    I am a bit surprised because you were far more bearish on equities a year ago for many of these reasons. Many observers believe that apart from QE1, further easing has not helped the economy but may have hurt it because of capital misallocation. The only way I see equities continuing to significantly increase if the fed continues or increases this misallocation. How long can they do that while recognizing that it provides cover for politicians to avoid the necessary hard choices. Interest on the debt this fiscal year has already hit over 395 billion. What happens when rates normalize? We are headed for IOD over 1 trillion. How will that be paid with current entitlement obligations--e.g. 66 trillion in unfunded medicare liability.

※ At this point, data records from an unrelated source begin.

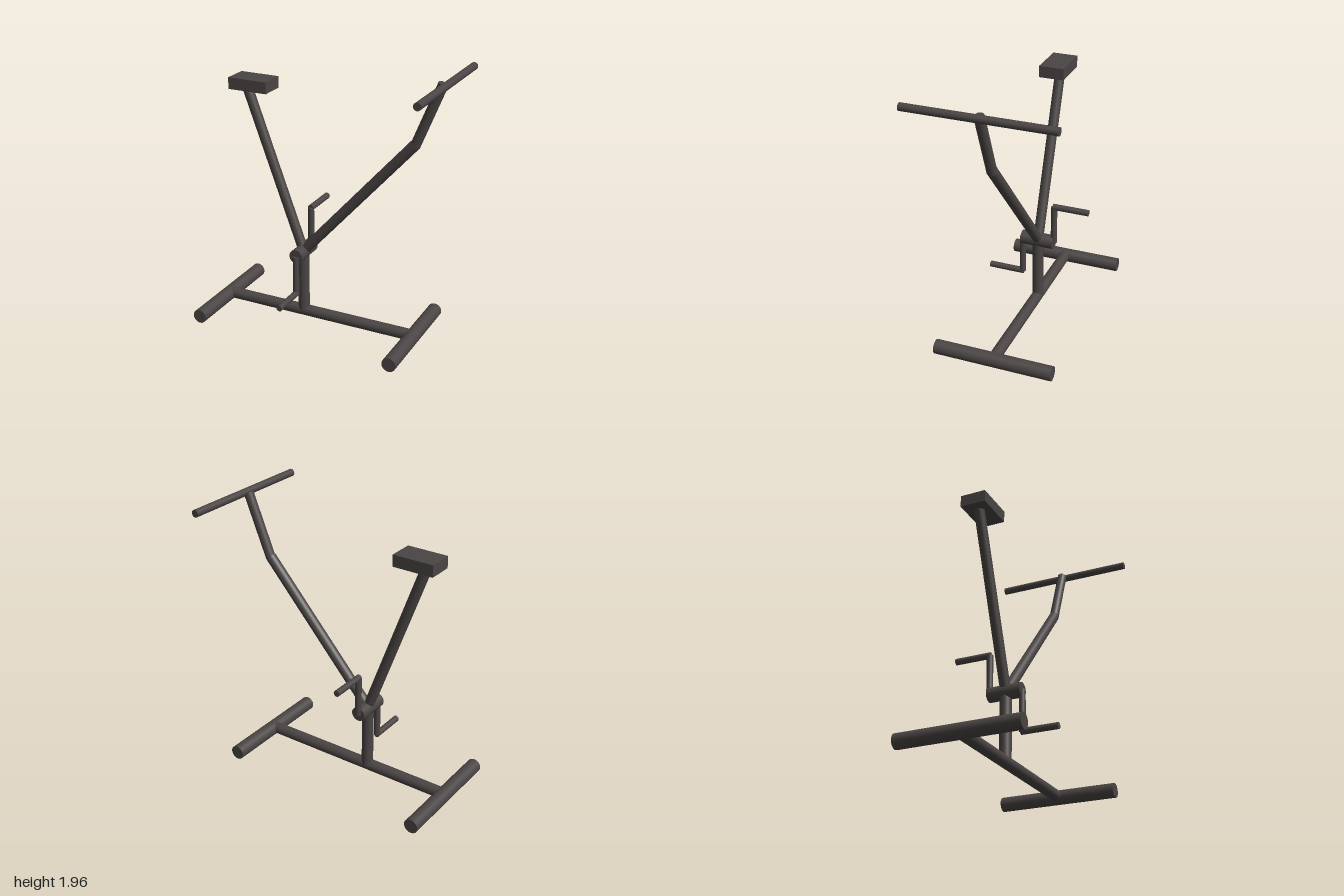
import * as THREE from 'three';

export function createModel() {
  const model = new THREE.Group();
  model.name = 'exerciseBike';
  const darkMetal = new THREE.MeshStandardMaterial({ color: 0x4a4544 });
  darkMetal.name = 'darkMetal';

  // The frame lies in a plane along its own x axis, turned on the floor
  const bike = new THREE.Group();
  bike.name = 'bike';
  bike.rotation.y = THREE.MathUtils.degToRad(-20);
  model.add(bike);

  const Z = -0.035; // centre plane of the frame
  const hub = [-0.222, 0.545];

  // Round bar between two points, z measured from the centre plane
  function bar(name, a, b, radius) {
    const start = new THREE.Vector3(a[0], a[1], Z + (a[2] || 0));
    const end = new THREE.Vector3(b[0], b[1], Z + (b[2] || 0));
    const dir = end.clone().sub(start);
    const mesh = new THREE.Mesh(new THREE.CylinderGeometry(radius, radius, dir.length(), 32), darkMetal);
    mesh.name = name;
    mesh.position.copy(start).add(end).multiplyScalar(0.5);
    mesh.quaternion.setFromUnitVectors(new THREE.Vector3(0, 1, 0), dir.normalize());
    bike.add(mesh);
  }

  // Base
  bar('rearFoot', [-0.869, 0.0525, -0.437], [-0.869, 0.0525, 0.437], 0.0525);
  bar('frontFoot', [0.654, 0.0525, -0.437], [0.654, 0.0525, 0.437], 0.0525);
  bar('baseBeam', [-0.869, 0.058], [0.654, 0.058], 0.042);
  bar('uprightPost', [hub[0], 0.058], hub, 0.042);

  // Seat post, and handlebar stem with a bend
  bar('seatPost', hub, [-0.665, 1.75], 0.037);
  bar('lowerStem', hub, [0.622, 1.497], 0.038);
  bar('upperStem', [0.622, 1.487], [0.803, 1.94], 0.035);
  bar('handlebar', [0.83, 1.935, -0.521], [0.83, 1.935, 0.521], 0.027);

  // Seat
  const seat = new THREE.Mesh(new THREE.BoxGeometry(0.3, 0.084, 0.184), darkMetal);
  seat.name = 'seat';
  seat.position.set(-0.608, 1.768, Z);
  bike.add(seat);

  // Crank hub, arms and pedals
  bar('crankHub', [...hub, -0.124], [...hub, 0.124], 0.052);
  for (const [side, s] of [['front', 1], ['back', -1]]) {
    const pedalY = hub[1] - s * 0.295;
    bar(side + 'CrankArm', [...hub, s * 0.122], [hub[0], pedalY, s * 0.122], 0.023);
    bar(side + 'Pedal', [hub[0], pedalY, s * 0.115], [hub[0], pedalY, s * 0.383], 0.023);
  }
  return model;
}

This scenario may be only a few years away.
    All stock market valuations do not factor in the debt inflated nature of our economy over the past 30-40 years. Our country has primarily grown by massive expansion of public and private balance sheets. In my view those days are numbered and SP PE ratios will reflect the slow growth environment that will like be with us for the next 20 years. I forget the author, but he demonstrated that baby boomers entering the workforce added about 1% to GDP and their exit will subtract 1%. Tailwinds to head winds. Another author pointed out that we are at the end of the massive growth of the industrial revolution and their has been no significant innovation for 60 years that added to its productivity growth. I believe he said that we don't need another company e.g. facebook that sells advertising as a business model. Some may look at robotics and similar innovation but they just take away low skilled jobs. Maybe biotech but then we will have more medicare recipients. Wish I could be more optimistic!!
    Sep 20 03:29 PM | 5 Likes Like |Link to Comment